Last week the Cornell University Global Labor Institute published an extensive report about the true job numbers associated with Keystone XL. They confirm what we’ve suspected for a long time: TransCanada and their contractors use junk math to inflate their numbers. In fact, the pipeline could destroy more jobs than it creates. Our state and our country deserve to make this decision based on sound facts, not industry-generated numbers based on half-truths.
Here is the overview that the researchers sent out with a link to the full report at the bottom:
Pipe Dreams? Jobs Gained, Gobs Lost by the Construction of the Keystone XL
TransCanada, the American Petroleum Institute and other proponents of the Keystone XL (KXL) pipeline claim KXL will be a $7 billion boon to the U.S. economy, creating 20,000 direct construction and manufac-turing jobs and 119,000 indirect jobs. Cornell Global Labor Institute’s (GLI) analysis of the project has found that these numbers are unsubstantiated, and that the project will produce far fewer jobs than they claim. In fact, the construction of KXL may destroy more jobs than it creates.
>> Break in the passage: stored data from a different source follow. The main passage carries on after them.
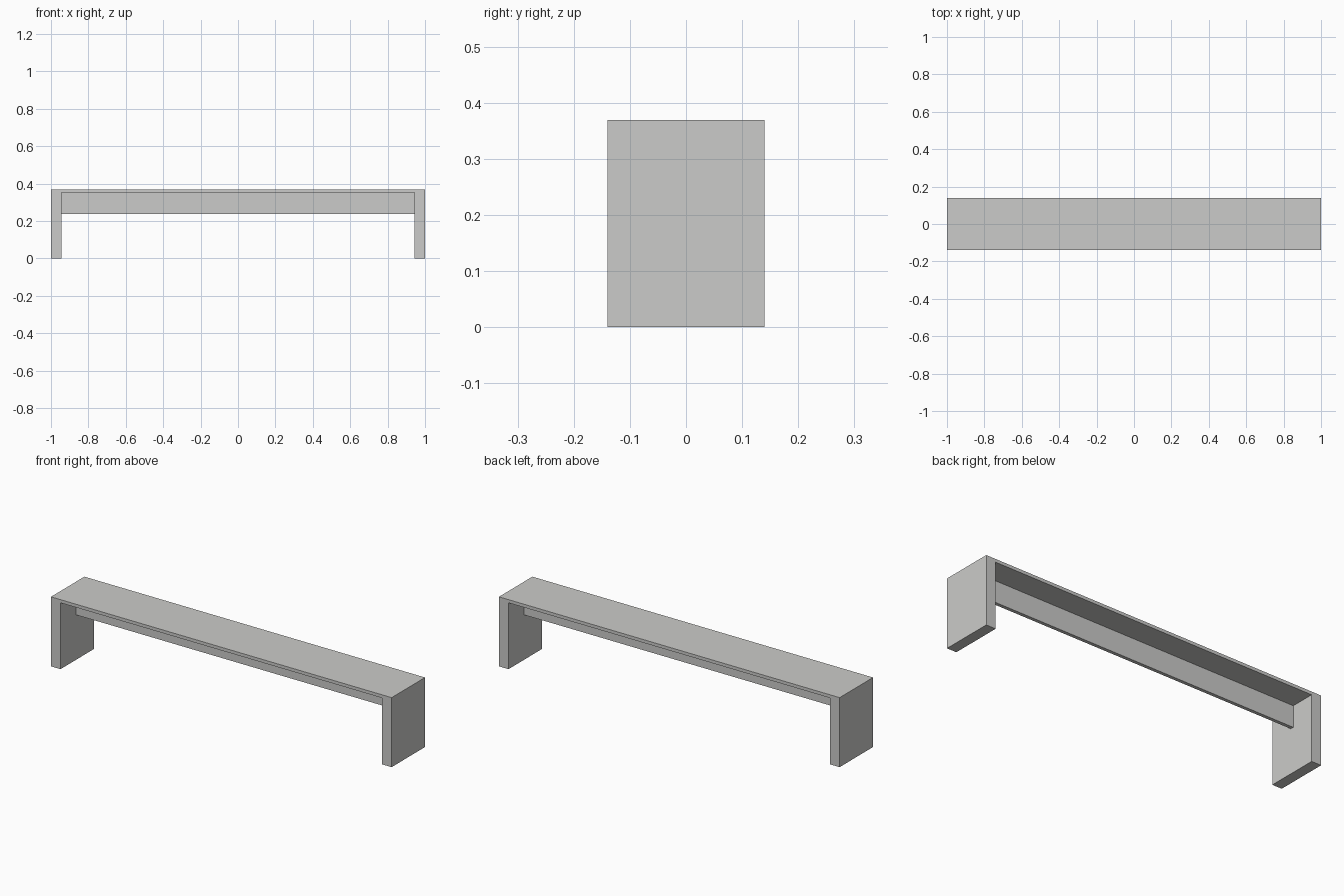
import bpy

if "Cube" in bpy.data.objects:
    bpy.data.objects.remove(bpy.data.objects["Cube"])

# One flat colour for the whole bench
grey = bpy.data.materials.new("light_grey")
grey.diffuse_color = (0.6, 0.6, 0.585, 1.0)
grey.use_nodes = True
grey.node_tree.nodes["Principled BSDF"].inputs["Base Color"].default_value = grey.diffuse_color


def box(name, x, y, z):
    """Box from (min, max) ranges on each axis."""
    ranges = (x, y, z)
    bpy.ops.mesh.primitive_cube_add(size=1, location=[(a + b) / 2 for a, b in ranges])
    ob = bpy.context.object
    ob.name = ob.data.name = name
    ob.scale = [b - a for a, b in ranges]
    bpy.ops.object.transform_apply(location=False, rotation=False, scale=True)
    ob.data.materials.append(grey)
    return ob


HALF_DEPTH = 0.14
LEG = 0.056      # leg panel thickness
SEAT_Z = 0.352   # underside of the seat
TOP = 0.369
depth = (-HALF_DEPTH, HALF_DEPTH)

# Thin seat board across the full length
box("seat", (-1, 1), depth, (SEAT_Z, TOP))

# Solid end panels as legs
box("left_leg", (-1, -1 + LEG), depth, (0, SEAT_Z))
box("right_leg", (1 - LEG, 1), depth, (0, SEAT_Z))

# Central stretcher rail under the seat, between the legs
box("stretcher_rail", (-1 + LEG, 1 - LEG), (-0.009, 0.009), (0.238, SEAT_Z))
American needs a jobs plan, but KXL is not it. Here’s why:
KXL’s U.S. Project Budget is $3.3 billion, NOT $7 billion: TransCanada claims that KXL is a $7 billion project. TransCanada arrives at this figure by including $1.6 billion that will be spent in Canada and approximately $2.6 billion that has already been spent or committed, including on steel pipe manufactured outside the U.S. A much smaller project budget means a lot less jobs.
U.S. Manufacturing Jobs? Think again. Steel pipe is the main material input for KXL. To date, TransCanada has had almost 50% of the pipe manufactured outside the U.S., even though they claim KXL will create 20,000 direct construction and manufacturing jobs in the U.S. TransCanada is having the same multi-national corporation, based in India, manufacture the pipe for KXL as they did for Phase 1 and 2. This company, Welspun, is being investigated for producing sub-standard steel that led to spills and leaks in other pipeline projects. Plus, TransCanada has procured this pipe even though they have not received a Presidential Permit to construct KXL.
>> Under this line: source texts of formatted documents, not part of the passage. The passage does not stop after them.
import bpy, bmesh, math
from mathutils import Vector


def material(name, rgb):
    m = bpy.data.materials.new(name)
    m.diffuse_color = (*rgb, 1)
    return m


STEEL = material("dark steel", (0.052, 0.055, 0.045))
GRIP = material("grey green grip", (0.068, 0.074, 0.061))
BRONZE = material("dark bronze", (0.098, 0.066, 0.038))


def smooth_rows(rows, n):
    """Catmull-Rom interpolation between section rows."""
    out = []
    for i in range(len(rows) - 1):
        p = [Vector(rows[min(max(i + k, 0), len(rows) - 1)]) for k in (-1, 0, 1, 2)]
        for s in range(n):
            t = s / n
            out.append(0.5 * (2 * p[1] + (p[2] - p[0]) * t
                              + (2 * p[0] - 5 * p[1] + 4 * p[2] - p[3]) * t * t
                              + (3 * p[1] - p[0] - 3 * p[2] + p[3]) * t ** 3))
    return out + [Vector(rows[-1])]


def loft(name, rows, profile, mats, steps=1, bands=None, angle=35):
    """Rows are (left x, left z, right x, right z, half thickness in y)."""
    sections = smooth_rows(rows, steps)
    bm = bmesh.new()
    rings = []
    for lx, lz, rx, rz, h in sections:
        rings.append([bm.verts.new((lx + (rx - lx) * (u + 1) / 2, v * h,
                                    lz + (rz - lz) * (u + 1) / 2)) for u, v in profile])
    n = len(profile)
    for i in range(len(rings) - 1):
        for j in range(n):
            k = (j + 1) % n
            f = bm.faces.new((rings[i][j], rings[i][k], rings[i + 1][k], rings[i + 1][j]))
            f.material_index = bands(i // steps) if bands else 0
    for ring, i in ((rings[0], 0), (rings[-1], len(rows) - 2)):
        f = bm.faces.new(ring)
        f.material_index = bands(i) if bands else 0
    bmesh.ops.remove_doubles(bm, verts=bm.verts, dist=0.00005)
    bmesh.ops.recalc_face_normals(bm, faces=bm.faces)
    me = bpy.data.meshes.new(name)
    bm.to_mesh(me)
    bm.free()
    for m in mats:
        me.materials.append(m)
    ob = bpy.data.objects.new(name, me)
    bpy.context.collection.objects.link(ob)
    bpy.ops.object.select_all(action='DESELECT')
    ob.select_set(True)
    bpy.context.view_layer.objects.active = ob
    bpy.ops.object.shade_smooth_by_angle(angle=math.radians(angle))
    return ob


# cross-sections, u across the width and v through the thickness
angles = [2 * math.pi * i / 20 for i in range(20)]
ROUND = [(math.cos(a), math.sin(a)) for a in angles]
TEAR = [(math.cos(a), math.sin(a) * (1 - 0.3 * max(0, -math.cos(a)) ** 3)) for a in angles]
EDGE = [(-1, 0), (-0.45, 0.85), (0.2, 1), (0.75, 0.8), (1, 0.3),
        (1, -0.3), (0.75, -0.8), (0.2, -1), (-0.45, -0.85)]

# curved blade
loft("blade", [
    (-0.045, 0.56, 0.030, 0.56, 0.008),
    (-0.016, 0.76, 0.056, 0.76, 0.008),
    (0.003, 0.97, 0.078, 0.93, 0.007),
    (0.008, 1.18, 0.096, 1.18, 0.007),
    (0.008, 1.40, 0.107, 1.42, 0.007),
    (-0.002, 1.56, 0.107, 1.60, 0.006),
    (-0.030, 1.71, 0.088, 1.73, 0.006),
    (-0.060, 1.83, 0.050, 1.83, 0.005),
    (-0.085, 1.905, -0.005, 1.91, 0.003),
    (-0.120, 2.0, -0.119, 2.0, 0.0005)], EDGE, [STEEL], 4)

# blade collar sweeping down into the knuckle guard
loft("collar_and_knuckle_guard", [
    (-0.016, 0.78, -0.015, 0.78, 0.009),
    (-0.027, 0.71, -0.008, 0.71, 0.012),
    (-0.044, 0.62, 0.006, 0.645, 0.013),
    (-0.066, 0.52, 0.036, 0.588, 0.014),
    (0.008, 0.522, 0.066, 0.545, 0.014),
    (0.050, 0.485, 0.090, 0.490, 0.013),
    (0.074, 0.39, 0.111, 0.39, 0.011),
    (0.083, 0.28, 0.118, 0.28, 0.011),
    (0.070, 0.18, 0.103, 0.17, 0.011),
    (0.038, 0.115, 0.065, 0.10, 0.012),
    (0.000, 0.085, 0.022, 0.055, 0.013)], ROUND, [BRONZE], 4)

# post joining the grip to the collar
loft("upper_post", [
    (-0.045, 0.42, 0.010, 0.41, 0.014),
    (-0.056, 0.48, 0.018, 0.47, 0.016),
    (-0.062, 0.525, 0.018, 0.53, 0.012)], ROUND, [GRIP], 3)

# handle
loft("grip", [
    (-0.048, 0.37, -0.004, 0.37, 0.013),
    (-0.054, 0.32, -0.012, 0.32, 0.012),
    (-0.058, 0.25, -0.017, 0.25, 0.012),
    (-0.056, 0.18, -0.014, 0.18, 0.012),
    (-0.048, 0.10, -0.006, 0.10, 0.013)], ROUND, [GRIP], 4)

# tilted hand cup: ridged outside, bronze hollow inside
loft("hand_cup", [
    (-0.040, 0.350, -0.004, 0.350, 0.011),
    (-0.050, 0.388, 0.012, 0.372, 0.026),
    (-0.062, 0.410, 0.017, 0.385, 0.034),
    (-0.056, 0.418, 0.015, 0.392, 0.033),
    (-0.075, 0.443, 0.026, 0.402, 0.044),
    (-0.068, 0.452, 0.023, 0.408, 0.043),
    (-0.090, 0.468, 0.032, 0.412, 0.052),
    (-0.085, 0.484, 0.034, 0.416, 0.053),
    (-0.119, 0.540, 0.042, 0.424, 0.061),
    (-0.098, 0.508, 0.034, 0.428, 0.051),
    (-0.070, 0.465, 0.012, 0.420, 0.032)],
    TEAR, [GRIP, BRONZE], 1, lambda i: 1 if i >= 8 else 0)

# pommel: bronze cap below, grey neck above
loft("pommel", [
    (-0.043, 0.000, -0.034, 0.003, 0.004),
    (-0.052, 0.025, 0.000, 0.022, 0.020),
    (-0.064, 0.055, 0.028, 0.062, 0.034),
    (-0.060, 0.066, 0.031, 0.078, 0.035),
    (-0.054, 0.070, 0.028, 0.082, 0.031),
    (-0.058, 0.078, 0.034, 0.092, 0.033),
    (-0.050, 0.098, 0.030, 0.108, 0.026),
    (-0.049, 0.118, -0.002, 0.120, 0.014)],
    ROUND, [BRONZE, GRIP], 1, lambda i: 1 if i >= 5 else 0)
KXL Will Increase Fuel Prices in the Midwest, Hurting Consumers and Destroying Jobs. KXL will divert tar sands oil from Midwest refineries to refineries in the Gulf Coast where the oil will sell for a higher price. Tar Sands oil will also be available for export to countries like China where the demand for oil is growing rapidly. TransCanada states that KXL will increase the price of heavy crude oil in the Midwest by almost $2 to $4 billion annually. Top energy economists believe Midwestern consumers may end up paying 10-20 cents more for a gallon of gas as a result of tar sands oil being diverted to refineries in Texas. Just one year of fuel price increases as a result of KXL could cancel out some or all of the jobs created by KXL, based on the $3-$4 billion budget.
Oil Spills, Pollution and Climate Change Cost Jobs Too! The industry has ignored or dismissed fears that KXL will have a serious impact on our environment and our economy through inland spills, spills into freshwater supplies (principally the Ogallala Aquifer) or increases in greenhouse gas emissions and other forms of pollution. But clean-up operations, permanent spill damage to sectors like agriculture and tourism, and rising emissions and other pollutants incur costs and divert public and private funds away from productive economic activity. For Phase 1 of Keystone, TransCanada claimed 11 spills could be expected over a 50 year period–over 30 spills have occurred on the Keystone pipeline just in its first year of operation in Canada and the U.S.
KXL Jobs Are Temporary and Non-Local. Only 10-15% of the total KXL workforce is expected to be hired locally. Based on information provided by TransCanada to the State Department, a state-by-state jobs breakdown reveals that Keystone XL will create very few jobs in the states along the pipeline (e.g., 6-18 jobs in Kansas; 90-248 jobs in Nebraska; and 41-113 jobs in Oklahoma). Plus, these construction jobs will disappear after the completion of the project.
Industry Study Exaggerates Job Estimates: The industry’s claim that KXL will create 119,000 total jobs (direct, indirect and induced) is based on a poorly documented study commissioned by TransCanada (The Perryman Group study). The Perryman study is not transparent and does not include basic information on the overall cost of the project and input data from TransCanada. In short, the Perryman Study does not provide enough information to know how the estimated job impacts were calculated.
The full report can be downloaded here: http://www.ilr.cornell.edu/globallaborinstitute/research/upload/GLI_KeystoneXL_Reportpdf.pdf